Commentary by Betty Bell
In my résumé there’s not even one
successful scheme to warrant the delicious confidence I have that finally I’ve
got it—I’m on the verge of setting off the next big craze, a craze bigger than
the Hula-Hoop and Pet Rock, combined. And I’m confident enough to risk a preview
even before it’s market-ready.
Body language, pilgrims. The next big
craze will be body language. Count on it. But advanced body language—as used
back there in Washington in the House of Power, not simple stuff like, for
instance, reading Lindsay Davenport’s body language. You know what I mean—when
Lindsay loses the first set and gets down two breaks in the second, every

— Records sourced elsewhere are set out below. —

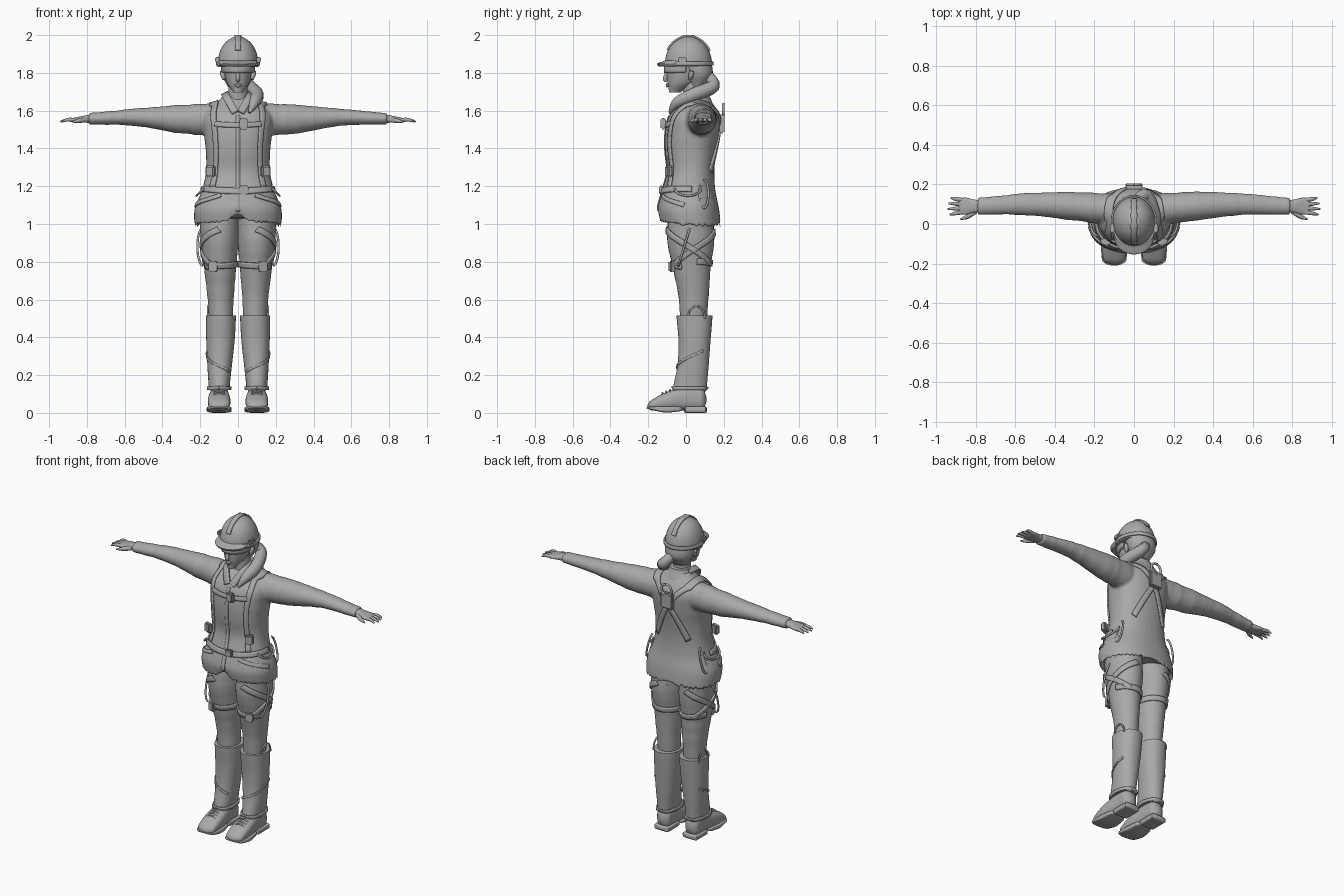
import bpy, bmesh, math, random
from mathutils import Vector

random.seed(4)
if "Cube" in bpy.data.objects:
    bpy.data.objects.remove(bpy.data.objects["Cube"])

grey = bpy.data.materials.new("plain grey")
grey.use_nodes = True
colour = (0.4, 0.4, 0.4, 1)
grey.diffuse_color = colour
grey.node_tree.nodes["Principled BSDF"].inputs["Base Color"].default_value = colour


def finish(name, bm, side=1):
    """Turn a bmesh into a shaded object, flipped across x for the right side."""
    bmesh.ops.scale(bm, vec=(side, 1, 1), verts=bm.verts)
    bmesh.ops.recalc_face_normals(bm, faces=bm.faces)
    mesh = bpy.data.meshes.new(name)
    bm.to_mesh(mesh)
    bm.free()
    mesh.polygons.foreach_set("use_smooth", [True] * len(mesh.polygons))
    mesh.set_sharp_from_angle(angle=math.radians(45))
    mesh.materials.append(grey)
    ob = bpy.data.objects.new(name, mesh)
    bpy.context.collection.objects.link(ob)
    return ob


def at(values, u):
    """Smooth value at fraction u along evenly spaced numbers or points."""
    if isinstance(values, (int, float)):
        return values
    last = len(values) - 1
    i = min(int(u * last), last - 1)
    t = u * last - i
    a, b, c, d = (values[min(max(k, 0), last)] for k in range(i - 1, i + 3))
    return b + (c - a) * (t / 2) + (a * 2 - b * 5 + c * 4 - d) * (t * t / 2) + (b * 3 - a - c * 3 + d) * (t ** 3 / 2)


def skin(bm, rings, closed=True):
    rows = [[bm.verts.new(co) for co in ring] for ring in rings]
    count = len(rows[0])
    for lower, upper in zip(rows, rows[1:]):
        for i in range(count if closed else count - 1):
            j = (i + 1) % count
            bm.faces.new((lower[i], lower[j], upper[j], upper[i]))
    if closed:
        bm.faces.new(rows[-1])
        return bm.faces.new(rows[0])


def add_loft(bm, span, radius, low, high, centre=0, axis="z", side=1, power=2, dome=0, wobble=0, rows=28):
    """Rounded sections along an axis: side radius, with low and high limits in the other direction."""
    rings = []
    for row in range(rows + 1):
        u = row / rows
        size = 1 + random.uniform(-wobble, wobble)
        rim = abs(2 * u - 1) - 1 + dome
        if rim > 0:
            size *= math.sqrt(max(0.05, 1 - (rim / dome) ** 2))
        bottom, top = at(low, u), at(high, u)
        t = span[0] + (span[1] - span[0]) * u
        ring = []
        for k in range(40):
            c, s = math.cos(math.tau * k / 40), math.sin(math.tau * k / 40)
            a = at(centre, u) + at(radius, u) * size * math.copysign(abs(c) ** (2 / power), c)
            b = (bottom + top) / 2 + (top - bottom) / 2 * size * math.copysign(abs(s) ** (2 / power), s)
            x, y, z = {"z": (a, b, t), "x": (t, a, b), "y": (a, t, b)}[axis]
            ring.append((x * side, y, z))
        rings.append(ring)
    return skin(bm, rings)


def loft(name, span, radius, low, high, **options):
    bm = bmesh.new()
    add_loft(bm, span, radius, low, high, **options)
    return finish(name, bm)


def trail(points, steps):
    """Evenly sampled path with its tangents."""
    points = [Vector(p) for p in points]
    path = [at(points, i / steps) for i in range(steps + 1)]
    return [(p, (path[min(i + 1, steps)] - path[max(i - 1, 0)]).normalized()) for i, p in enumerate(path)]


def tube(name, points, radius, side=1, steps=20):
    rings = []
    for i, (p, tangent) in enumerate(trail(points, steps)):
        u = tangent.cross(Vector((0.3, 0.2, 0.9))).normalized()
        v = tangent.cross(u)
        angles = [math.tau * k / 12 for k in range(12)]
        rings.append([p + (u * math.cos(w) + v * math.sin(w)) * at(radius, i / steps) for w in angles])
    bm = bmesh.new()
    skin(bm, rings)
    return finish(name, bm, side)


def loop(name, centre, across, up, radius, side=1, part=1):
    """Bent rod following part of an ellipse."""
    angles = [math.tau * part * i / 12 for i in range(13)]
    points = [Vector(centre) + Vector(across) * math.sin(w) + Vector(up) * math.cos(w) for w in angles]
    return tube(name, points, radius, side, 30)


def strap(name, points, width, target, centre, side=1, thick=0.009):
    """Flat webbing facing away from centre, laid on the target surface."""
    rows = []
    for p, tangent in trail(points, 40):
        across = tangent.cross(p - Vector((*centre, p.z)[:3])).normalized() * width
        rows.append([p + across * (k / 3 - 0.5) for k in range(4)])
    bm = bmesh.new()
    skin(bm, rows, closed=False)
    ob = finish(name, bm, side)
    if target:
        lay = ob.modifiers.new("lay", "SHRINKWRAP")
        lay.target, lay.wrap_mode, lay.offset = target, "ABOVE_SURFACE", thick / 2
    solid = ob.modifiers.new("thickness", "SOLIDIFY")
    solid.thickness, solid.offset = thick, 0
    return ob


def band(name, target, centre, reach, turns, heights, width, side=1, thick=0.009):
    """Webbing wound round an upright axis; turns count from the front towards the left."""
    points = []
    for i in range(17):
        w = math.tau * (turns[0] + (turns[1] - turns[0]) * i / 16)
        z = heights[0] + (heights[1] - heights[0]) * i / 16
        points.append((centre[0] + reach * math.sin(w), centre[1] - reach * math.cos(w), z))
    return strap(name, points, width, target, centre, side, thick)


def box(name, place, size, side=1, turn=0):
    bm = bmesh.new()
    bmesh.ops.create_cube(bm, size=1)
    bmesh.ops.scale(bm, vec=size, verts=bm.verts)
    bmesh.ops.bevel(bm, geom=bm.edges[:], offset=min(size) / 4, segments=2, affect="EDGES")
    ob = finish(name, bm)
    ob.location = (place[0] * side, place[1], place[2])
    ob.rotation_euler.z = turn * side


# Jacket: hollow hem, notched front, sleeves fused into the torso
bm = bmesh.new()
hem = add_loft(bm, (0.98, 1.68), [0.23, 0.23, 0.19, 0.17, 0.17, 0.18, 0.18, 0.08],
               [-0.14, -0.15, -0.125, -0.1, -0.11, -0.11, -0.085, 0],
               [0.185, 0.175, 0.155, 0.15, 0.16, 0.175, 0.175, 0.12], power=2.3)
bmesh.ops.recalc_face_normals(bm, faces=bm.faces)
bmesh.ops.inset_individual(bm, faces=[hem], thickness=0.015, depth=-0.04)
for v in bm.verts:
    if v.co.z < 1.1 and v.co.y < 0:
        notch = max(0, 1 - abs(v.co.x) / 0.07)
        v.co.z += (0.02 + 0.05 * notch) * min(1, -v.co.y * 10) * (1.1 - v.co.z) / 0.12
for side in (1, -1):
    add_loft(bm, (0.07, 0.79), [0.08, 0.072, 0.055, 0.043], [1.465, 1.48, 1.52, 1.526],
             [1.64, 1.63, 1.61, 1.588], centre=[0.07, 0.09, 0.1, 0.09], axis="x", side=side, wobble=0.03)
jacket = finish("jacket", bm)
fuse = jacket.modifiers.new("fuse", "REMESH")
fuse.mode, fuse.voxel_size, fuse.use_smooth_shade = "VOXEL", 0.008, True
soften = jacket.modifiers.new("soften", "SMOOTH")
soften.factor, soften.iterations = 0.5, 4

torso = (0, 0.03)
strap("front_placket", [(0, -0.12, 1.59), (0, -0.14, 1.07)], 0.022, jacket, torso, thick=0.005)
loft("collar", (1.64, 1.7), [0.085, 0.065], [-0.02, 0.01], [0.14, 0.115])

# Neck and head
loft("neck", (1.6, 1.77), 0.05, -0.015, 0.09)
head = loft("head", (1.695, 1.92), [0.025, 0.055, 0.07, 0.077, 0.08, 0.06], [-0.09, -0.1, -0.1, -0.08],
            [-0.03, 0.06, 0.1, 0.12, 0.1])
tube("nose", [(0, -0.094, 1.815), (0, -0.111, 1.77), (0, -0.1, 1.756)], [0.007, 0.012, 0.007])
for lip, z in (("upper_lip", 1.74), ("lower_lip", 1.73)):
    tube(lip, [(-0.024, -0.09, 1.734), (0, -0.1, z), (0.024, -0.09, 1.734)], [0.002, 0.007, 0.002])
band("goggles", head, (0, 0), 0.1, (-0.25, 0.25), (1.82, 1.82), 0.04, thick=0.014)

# Hair with a tail drawn over the left shoulder
loft("hair", (1.715, 1.86), [0.05, 0.085, 0.092], [0.02, -0.03], [0.1, 0.14, 0.135], dome=0.2)
tube("hair_tail", [(0.01, 0.11, 1.79), (0.06, 0.145, 1.73), (0.1, 0.04, 1.685), (0.085, -0.05, 1.64),
                   (0.06, -0.085, 1.59)], [0.028, 0.036, 0.033, 0.008])

# Helmet
curve = [max(0.05, 1 - (i / 12) ** 2.3) ** 0.5 for i in range(13)]
helmet = loft("helmet_shell", (1.832, 1.991), [0.108 * c for c in curve],
              [0.013 - 0.125 * c for c in curve], [0.013 + 0.125 * c for c in curve])
loft("helmet_brim", (1.834, 1.866), [0.09, 0.1, 0.1], [-0.145, -0.152, -0.11], 0.02)
strap("helmet_crest", [(0, -0.1, 1.92), (0, -0.05, 1.98), (0, 0.08, 1.98), (0, 0.13, 1.92)], 0.03,
      helmet, (0, 0.015, 1.85))
band("helmet_rim", helmet, (0, 0.013), 0.12, (0.1, 0.9), (1.85, 1.85), 0.02)

# Harness front and back pieces
band("chest_strap", jacket, torso, 0.17, (-0.13, 0.13), (1.53, 1.53), 0.03)
band("waist_belt", jacket, torso, 0.18, (-0.25, 0.25), (1.18, 1.18), 0.034)
box("chest_buckle", (0.03, -0.12, 1.53), (0.046, 0.028, 0.06))
box("belt_buckle", (0.03, -0.133, 1.18), (0.05, 0.022, 0.045))
box("back_pad", (0, 0.19, 1.53), (0.085, 0.026, 0.1))
loop("back_ring", (0, 0.198, 1.6), (0.035, 0, 0), (0, 0, 0.035), 0.007)

for side, word in ((1, "left_"), (-1, "right_")):
    # Trouser leg and gaiter
    leg, shin = (0.1, 0.03), (0.09, 0.04)
    thigh = loft(word + "trouser_leg", (0.47, 1.07), [0.062, 0.07, 0.085, 0.1, 0.1], [-0.03, -0.04, -0.07, -0.1, -0.09],
                 [0.11, 0.12, 0.13, 0.15, 0.14], centre=[0.09, 0.1], side=side, wobble=0.012)
    gaiter = loft(word + "gaiter", (0.12, 0.515), [0.055, 0.065, 0.075, 0.079], [-0.07, -0.045, -0.04, -0.05],
                  [0.11, 0.12, 0.13, 0.14], centre=[0.1, 0.09], side=side, power=2.2)
    band(word + "gaiter_flap", gaiter, shin, 0.09, (-0.1, 0.35), (0.22, 0.33), 0.012, side, 0.006)
    band(word + "gaiter_hem", gaiter, (0.1, 0.02), 0.08, (0, 1), (0.13, 0.13), 0.018, side)
    loop(word + "gaiter_pull", (0.16, 0.055, 0.5), (0, 0, 0.065), (0, 0.045, 0), 0.005, side, 0.5)

    # Boot
    loft(word + "boot", (-0.205, 0.108), [0.055, 0.06, 0.05, 0.045], 0.012, [0.06, 0.1, 0.13, 0.15, 0.13],
         centre=0.1, axis="y", side=side, power=2.5, dome=0.2)
    loft(word + "boot_sole", (-0.21, -0.01), [0.06, 0.066, 0.052], [0.02, 0.002, 0.01], 0.034,
         centre=0.1, axis="y", side=side, power=5, dome=0.3)
    loft(word + "boot_heel", (-0.012, 0.112), 0.051, 0, 0.034, centre=0.1, axis="y", side=side, power=5, dome=0.15)
    for i in range(4):
        y, z = 0.02 * i - 0.125, 0.105 + 0.008 * i
        tube(word + "lace_%d" % i, [(0.07, y, z - 0.01), (0.1, y, z), (0.13, y, z - 0.01)], 0.005, side)

    # Thigh harness
    band(word + "thigh_loop", thigh, leg, 0.1, (0.15, -0.7), (0.775, 0.8), 0.032, side)
    band(word + "thigh_strap_front", thigh, leg, 0.1, (0, 0.45), (0.97, 0.79), 0.03, side)
    band(word + "thigh_strap_back", thigh, leg, 0.1, (0.05, 0.5), (0.775, 0.96), 0.03, side)
    box(word + "thigh_buckle", (0.132, -0.075, 0.775), (0.045, 0.024, 0.058), side, 0.3)
    loop(word + "hanging_loop", (0.185, -0.01, 0.88), (0.03, 0, 0), (0, 0.03, 0.1), 0.006, side, 0.5)

    # Shoulder harness, crossing on the back
    strap(word + "shoulder_strap", [(0.145, -0.1, 1.2), (0.14, -0.12, 1.45), (0.142, -0.03, 1.65), (0.11, 0.15, 1.63),
          (0, 0.19, 1.5), (-0.12, 0.15, 1.28)], 0.038, jacket, (0.08, 0.04, 1.45), side)
    box(word + "chest_adjuster", (0.145, -0.09, 1.28), (0.05, 0.03, 0.06), side, 0.4)

    # Jacket trim and hip gear
    strap(word + "lapel", [(0.07, 0.07, 1.69), (0.06, -0.03, 1.67), (0.015, -0.085, 1.59)], 0.04,
          None, (0, 0.06, 1.55), side, 0.012)
    band(word + "pocket_welt", jacket, torso, 0.2, (0.08, 0.22), (1.16, 1.09), 0.022, side, 0.007)
    loop(word + "hip_hook", (0.188, 0.095, 1.16), (0, 0.024, 0), (-0.018, 0, 0.075), 0.006, side, 0.85)
    loop(word + "gear_loop", (0.18, 0.01, 1.19), (0.04, 0, -0.04), (0, 0.07, 0), 0.006, side, 0.5)

    # Hand
    loft(word + "palm", (0.77, 0.89), [0.03, 0.034, 0.043, 0.04], [1.535, 1.54], [1.58, 1.56],
         centre=0.09, axis="x", side=side, power=2.4, dome=0.15)
    for i, finger in enumerate(("index", "middle", "ring", "little")):
        y, tip = 0.06 + 0.02 * i, 0.945 - 0.012 * abs(i - 1.3)
        fan = 0.008 * (i - 1.5)
        tube(word + finger + "_finger", [(0.86, y, 1.55), (0.9, y + fan / 2, 1.552), (tip, y + fan, 1.542)],
             [0.011, 0.01, 0.004], side)
    tube(word + "thumb", [(0.8, 0.066, 1.552), (0.84, 0.038, 1.547), (0.876, 0.024, 1.54)], [0.014, 0.012, 0.004], side)

    # Ear and helmet clip
    tube(word + "ear", [(0.075, 0.02, 1.765), (0.084, 0.032, 1.81)], [0.007, 0.014, 0.012], side)
    box(word + "helmet_clip", (0.11, -0.02, 1.87), (0.022, 0.045, 0.03), side)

positive muscle in her body lets loose and leaves her with a slump so obvious
her opponent, seeded 82, suddenly sees that all she has to do is stay on her
feet, not cramp up, and Lindsay’s outta there.
But watch Justine Henin-Hardin in the same
predicament. Justine doesn’t know slump. Justine just projects her five-foot
frame into six-foot-two, and her opponent instantly knows in her bones that
she’s about to blow her big lead. Justine nearly always wins.
But that’s simple sporting-life stuff, the
kind we all use. Heavens, I remember back at the dawn of skiing when the hot
binding was toe-plates-and-long-thongs on seven-foot wooden skis, and I remember
the exact minute when the light-bulb flash revealed that the forward lean was
the secret, the crucial element in the pursuit of racing glory. That moment was
followed by an even better revelation: I didn’t have to be on my skis to use it.
The forward lean projected great confidence, and it seemed to be so wholly
intimidating that I walked around that way all the time to mind-tamper with the
other girls seeking racing glory—truly, I didn’t stand upright for years.
Sporting life body language is body
language writ small. But then I read Bob Woodward’s "Plan of Attack", and I
started to think BODY LANGUAGE writ big. Writ big, Woodward shows, is how it’s
used in the House of Power. Read the book, but don’t get caught up in the tale
of willful, woeful, wages of war. Rather, pay rapt attention to the story
between the lines, the story of the Power People’s use of body language ... body
language ... and yet more body language. You’ll be as astounded as I was to
learn about the collective perception and projection of body language as
practiced in the House of Power.
For instance, Woodward tells about the
pre, pre-war planning stage when General Frank’s would enter Rummy’s office with
the latest changes in the probably
never-going-to-use-it-but-just-in-case-plan-of-attack. Rummy carefully noted the
general’s body language as he approached, and since the general always projected
very good body language indeed, it’d bolster Rummy, and then boomerang back to
bolster the general. It was a wonderfully positive thing they had going during
that time of need for positive.
Woodward says that not much attention was
paid to Powell’s body language, but the Veep’s got a lot. All the Power People
watched the Veep—and probably envied him too. The Veep, even when he was just
walking around the Halls of Power, never projected anything but Goliath. But
when the talk turned to Iraq all the other Power Persons used one word to
describe his body language: feverish. The Veep projected feverish, which I
hadn’t known was possible. The Veep plus Iraq equaled feverish.
I’m not making this up. Woodward conveys
the impression that in the House of Power body language is the mother tongue.
Since I found that out I’m in awe of the president. Imagine, he became the most
powerful man in the world just by substituting body language for plain old
English. When the president walks into a gathering of the Power People in
Crawford, he enters with body language writ big—you can actually see the
stiffening of spines all around the table.
Yep, body language will open the door to
the ground floor I’ve been waiting to get on all my life. I’m geared-up and
ready, but I need a partner, someone to cover the costs of launching. First
we’ll do the book—"Power Body Language," or maybe "Body Language Power." Next
the video, then the lecture tour here and abroad that probably will open up the
big-moola seminar circuit. Partner, I almost guarantee you’ll get a fat return
on your ante.